------ DATA ------

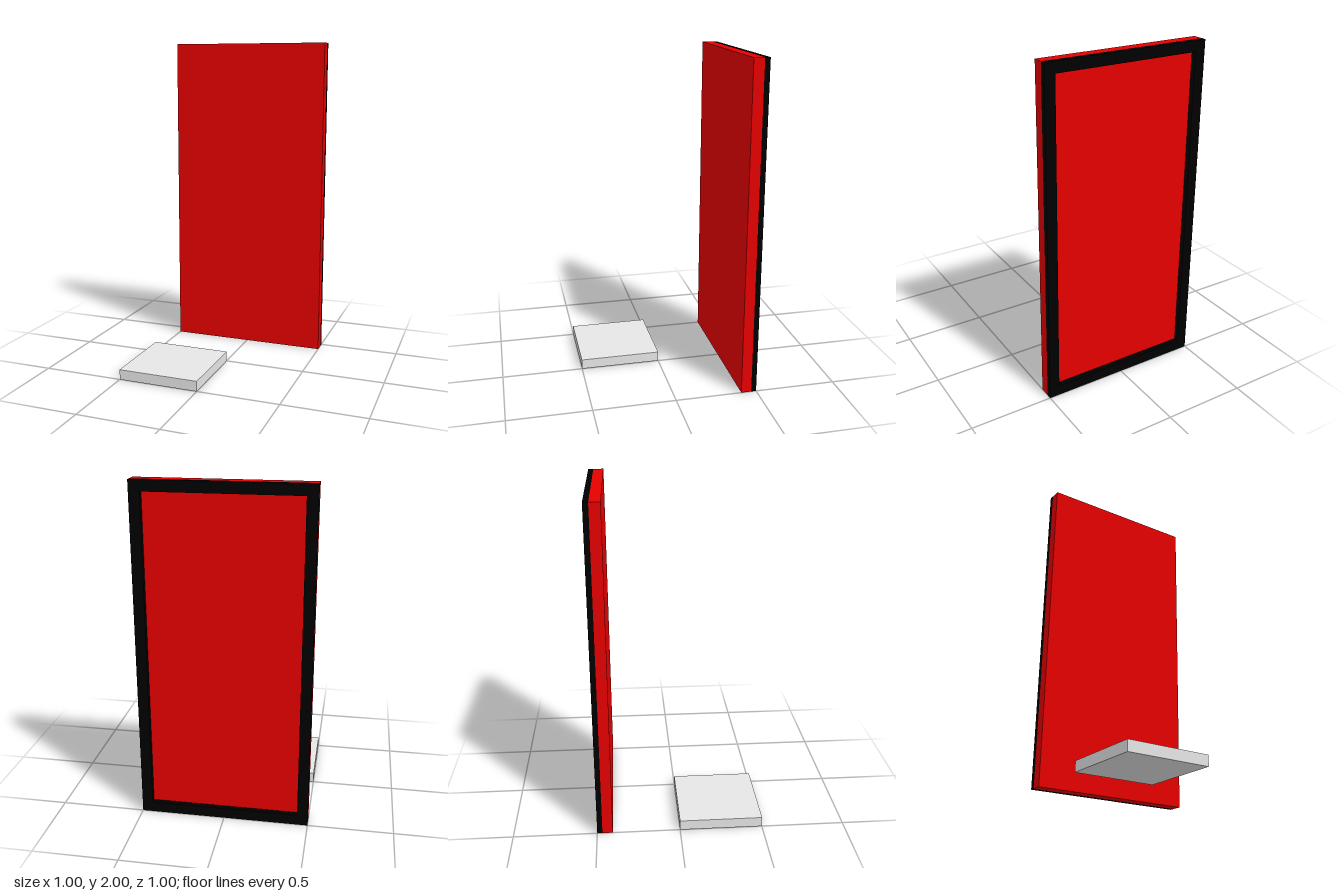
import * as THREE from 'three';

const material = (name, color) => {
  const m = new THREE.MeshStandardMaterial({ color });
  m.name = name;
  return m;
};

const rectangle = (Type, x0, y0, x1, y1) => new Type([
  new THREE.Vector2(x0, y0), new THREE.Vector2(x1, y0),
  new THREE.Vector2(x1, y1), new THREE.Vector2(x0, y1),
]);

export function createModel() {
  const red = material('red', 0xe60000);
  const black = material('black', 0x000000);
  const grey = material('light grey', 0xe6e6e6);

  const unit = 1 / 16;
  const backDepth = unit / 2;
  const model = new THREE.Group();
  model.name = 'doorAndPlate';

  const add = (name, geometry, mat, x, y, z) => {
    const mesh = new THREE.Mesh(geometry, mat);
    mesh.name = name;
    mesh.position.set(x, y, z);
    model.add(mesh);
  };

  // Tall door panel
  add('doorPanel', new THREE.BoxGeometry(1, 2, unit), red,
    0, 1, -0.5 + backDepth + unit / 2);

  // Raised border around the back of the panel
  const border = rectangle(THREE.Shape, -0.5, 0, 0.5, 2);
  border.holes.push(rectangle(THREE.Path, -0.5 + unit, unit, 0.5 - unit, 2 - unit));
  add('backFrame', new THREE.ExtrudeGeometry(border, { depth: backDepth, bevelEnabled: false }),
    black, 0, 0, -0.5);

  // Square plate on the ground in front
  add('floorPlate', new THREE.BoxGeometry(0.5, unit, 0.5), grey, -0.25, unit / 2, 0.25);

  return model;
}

------

EXERCISE GOAL
Where a line above contains the string "BoxGeometry", tally it, then give the number alone.

RESULT
2